“These very practical recommendations build on the strengths of our students and schools, and on a shared vision for the future of our country,” said Commissioner Gail O. Mellow, president of LaGuardia Community College, part of The City University of New York (CUNY). “To support both economic opportunity and a strong democracy, we must invest in higher education as it’s an effective and proven way to boost both.”
(Next page: Four focus areas to improve higher education for students)
When it comes to strengthening the student educational experience, the report recommends ensuring that all students, no matter their program of study, have high-quality educational experiences that prepare them for success in the 21st century. This can be accomplished by:
- Recognizing the challenges associated with greater numbers of short-term, nontenure instructors, any effort to improve undergraduate teaching and learning will require providing nontenure-track faculty with stable professional working environments and careers.
- All college credentials—certificates and associate’s and bachelor’s degrees—should incorporate academic, career, and civic knowledge and skills as a foundation for rewarding and productive lives and careers.
- Developing more reliable measures of student learning gains, because knowing what students have learned and can do is a critically important measure of college value.
In order to increase completion and reduce inequities, colleges and universities, businesses, community-based organizations, and state and federal governments all have a role to play in this massive endeavor:
- College and university leadership must make completion a top institutional priority.
- Expand experimentation with and research on guided pathways designs, which already help many institutions increase completion and reduce time-to-degree and excess credits.
- Work toward a new national understanding of and approach to student transfer undergirded by an openness to evaluating, recognizing, and applying college-level learning that takes place at multiple institutions through various models.
The report’s third priority is to control costs and increase affordability through policy changes via:
- Federal efforts, including simplifying or eliminating the FAFSA application process and updating the Pell grant program.
- State efforts, such as directing scarce resources to the students for whom they will have the greatest impact, or ensuring state-run aid programs prioritize meeting the financial needs of highly disadvantaged students.
- Institutional efforts, including investing in providing students with consistently good teaching, and building governance practices that support cost-saving innovation.
The fourth priority focuses more on a set of research questions that can guide continued work around a stronger and more affordable undergraduate education, including a focus on embracing diversity; how automation and technological advances could influence the workforce and undergraduate programs designed around that workforce; and how data, information, and digitization impact the way instructors and students use resources available to them.
“Completion rates are problematic, and even worse when we recognize that they exacerbate inequities, but it would be wrong to focus exclusively on obtaining the credential,” said CFUE Cochair Michael McPherson, formerly of the Spencer Foundation and president emeritus of Macalester College in St. Paul, Minn. “The value of completion is inextricably linked to the quality of the educational experience.

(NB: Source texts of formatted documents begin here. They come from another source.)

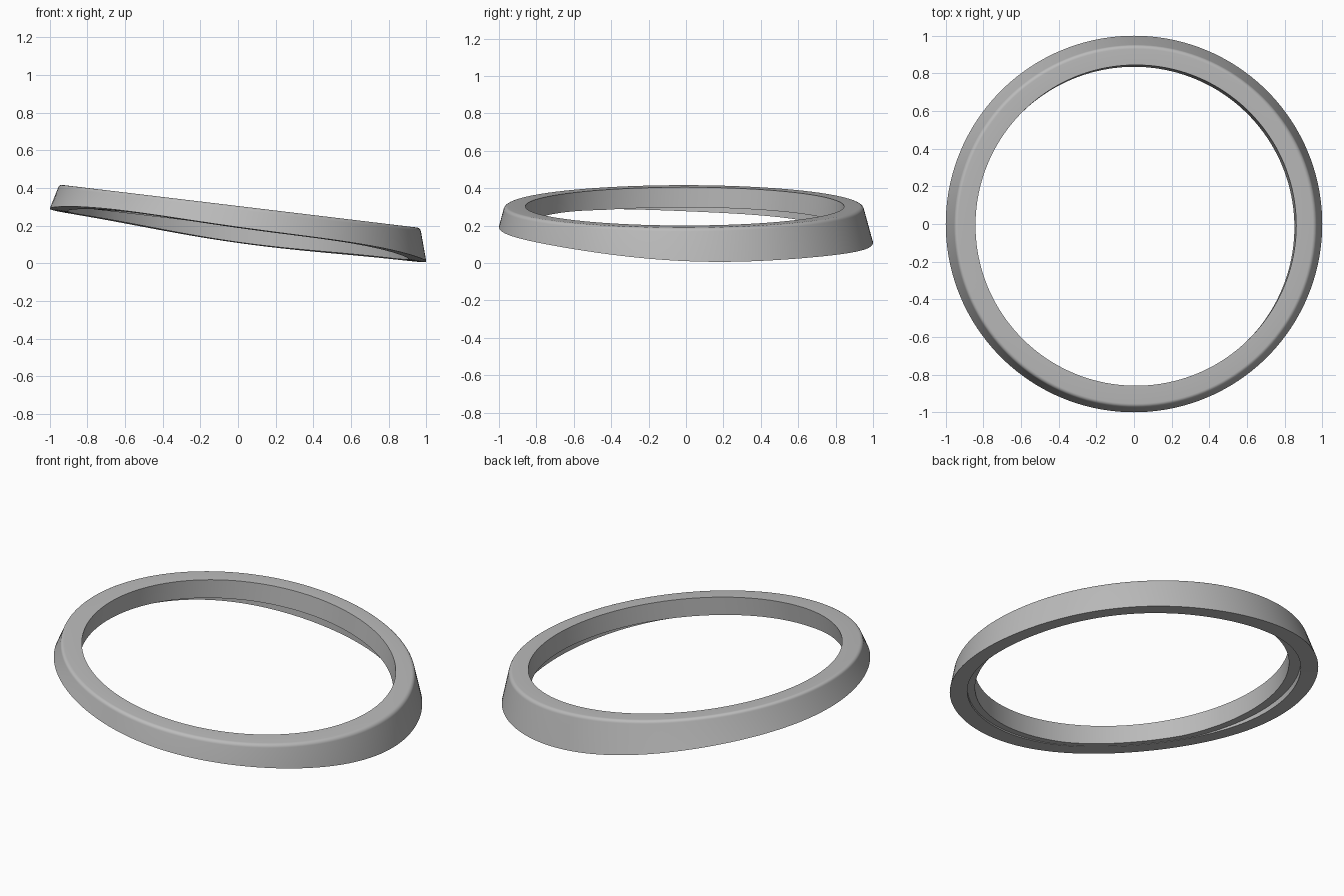
import bpy, bmesh, math

cube = bpy.data.objects.get("Cube")
if cube:
    bpy.data.objects.remove(cube)

SEGMENTS = 160
FILLET = 0.022


def top_z(x, y):
    return 0.304 - 0.12 * x


def bottom_z(x, y):
    # Slanted underside, lifted slightly on the diagonals
    return 0.15 - 0.14 * x - 0.042 * y + 0.012 * math.sin(2 * math.atan2(y, x)) ** 2


def ledge_z(x, y):
    # Recess ceiling runs parallel to the top and fades into the underside
    return max(0.195 - 0.12 * x, bottom_z(x, y) + 0.002)


def add_ring(bm, cx, cy, radius, height, offset=0.0):
    ring = []
    for i in range(SEGMENTS):
        a = 2 * math.pi * i / SEGMENTS
        x, y = cx + radius * math.cos(a), cy + radius * math.sin(a)
        ring.append(bm.verts.new((x, y, height(x, y) + offset)))
    return ring


bm = bmesh.new()
rings = [add_ring(bm, 0, 0, 1.0, bottom_z)]

# Rounded upper rim
for step in range(7):
    a = math.radians(10 + 80 * step / 6)
    rings.append(add_ring(bm, 0.008, -0.012, 0.942 + FILLET * math.cos(a),
                          top_z, FILLET * (math.sin(a) - 1)))

# Bore, ledge and wider recess underneath
rings.append(add_ring(bm, 0.01, -0.007, 0.852, top_z))
rings.append(add_ring(bm, 0.0, -0.017, 0.852, ledge_z))
rings.append(add_ring(bm, 0, 0, 0.905, ledge_z))
rings.append(add_ring(bm, 0, 0, 0.905, bottom_z))

# Skin the closed cross-section
for k, lower in enumerate(rings):
    upper = rings[(k + 1) % len(rings)]
    for i in range(SEGMENTS):
        j = (i + 1) % SEGMENTS
        bm.faces.new((lower[i], lower[j], upper[j], upper[i]))
bmesh.ops.recalc_face_normals(bm, faces=bm.faces)

mesh = bpy.data.meshes.new("tilted_ring")
bm.to_mesh(mesh)
bm.free()
ring_object = bpy.data.objects.new("tilted_ring", mesh)
bpy.context.collection.objects.link(ring_object)

# Plain grey finish
grey = bpy.data.materials.new("grey")
grey.use_nodes = True
colour = (0.5, 0.5, 0.5, 1)
grey.diffuse_color = colour
grey.node_tree.nodes["Principled BSDF"].inputs["Base Color"].default_value = colour
mesh.materials.append(grey)

bpy.ops.object.select_all(action='DESELECT')
ring_object.select_set(True)
bpy.context.view_layer.objects.active = ring_object
bpy.ops.object.shade_smooth_by_angle(angle=math.radians(30))
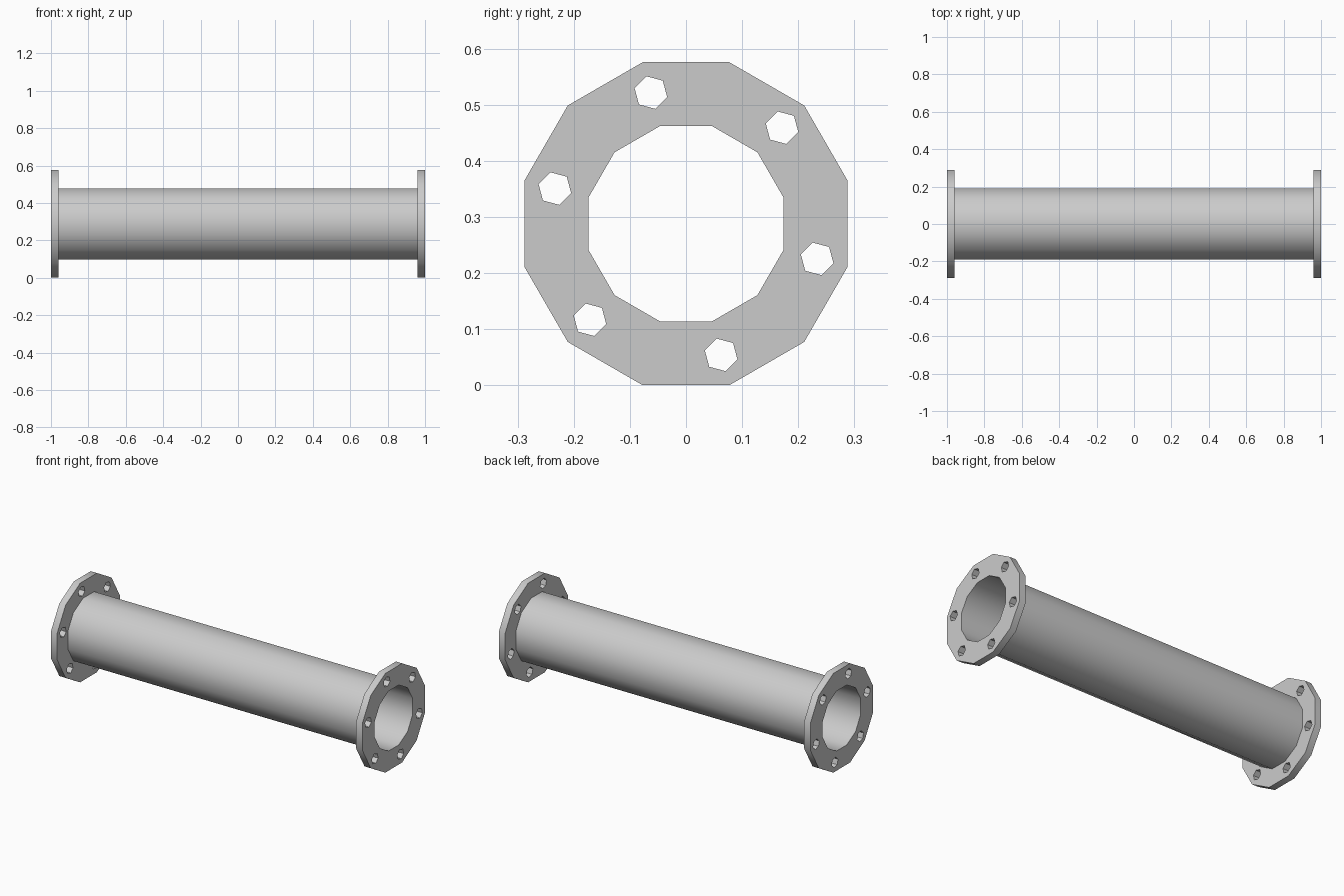
import bpy, bmesh
from math import sin, cos, radians
from mathutils import Vector

if "Cube" in bpy.data.objects:
    bpy.data.objects.remove(bpy.data.objects["Cube"])

CZ = 0.288                    # axis height
STEP = 0.04                   # flange thickness


def ring(n, r, start, cy=0.0, cz=0.0):
    """Regular polygon in the y/z plane."""
    return [(cy + r * cos(radians(start + 360 * i / n)),
             cz + r * sin(radians(start + 360 * i / n))) for i in range(n)]


def plate(name, loops, x0, x1):
    """Fill nested outlines (holes included) and extrude along x."""
    bm = bmesh.new()
    edges = []
    for pts in loops:
        vs = [bm.verts.new((x0, y, z + CZ)) for y, z in pts]
        edges += [bm.edges.new((vs[i - 1], vs[i])) for i in range(len(vs))]
    bmesh.ops.triangle_fill(bm, use_beauty=True, edges=edges, normal=Vector((1, 0, 0)))
    out = bmesh.ops.extrude_face_region(bm, geom=bm.faces[:], use_keep_orig=True)
    moved = [g for g in out["geom"] if isinstance(g, bmesh.types.BMVert)]
    bmesh.ops.translate(bm, verts=moved, vec=(x1 - x0, 0, 0))
    bmesh.ops.recalc_face_normals(bm, faces=bm.faces[:])
    me = bpy.data.meshes.new(name)
    bm.to_mesh(me)
    bm.free()
    ob = bpy.data.objects.new(name, me)
    bpy.context.collection.objects.link(ob)
    bpy.ops.object.select_all(action='DESELECT')
    ob.select_set(True)
    bpy.context.view_layer.objects.active = ob
    bpy.ops.object.shade_smooth_by_angle(angle=radians(35))
    return ob


bore = ring(12, 0.18, 15)

# Pipe between the flanges
plate("pipe", [ring(12, 0.197, 15), bore], -1 + STEP, 1 - STEP)

# Flanges with six hexagonal bolt holes each
bolt_holes = [ring(6, 0.03, 45, 0.242 * cos(radians(a)), 0.242 * sin(radians(a)))
              for a in range(45, 405, 60)]
flange = [ring(12, 0.298, 15), bore] + bolt_holes
plate("left_flange", flange, -1, -1 + STEP)
plate("right_flange", flange, 1 - STEP, 1)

Our recommendations include increasing training for college teaching, supporting the integration of data and counseling, providing non-tenure track faculty with stable professional careers, and employing reliable measures of student learning. Our goal, which is essential and ambitious, is to raise both rates of completion and the value of the degrees obtained.”
The report’s recommendations targeting affordability include restructuring the Pell system to support timely completion of credentials, establishing a single income-driven repayment plan to simplify college borrowing and limit the need for future debt forgiveness, creating a tracking system for students to make aid contingent upon satisfactory academic progress, and more strictly regulating institutional eligibility for federal financial aid to support student success.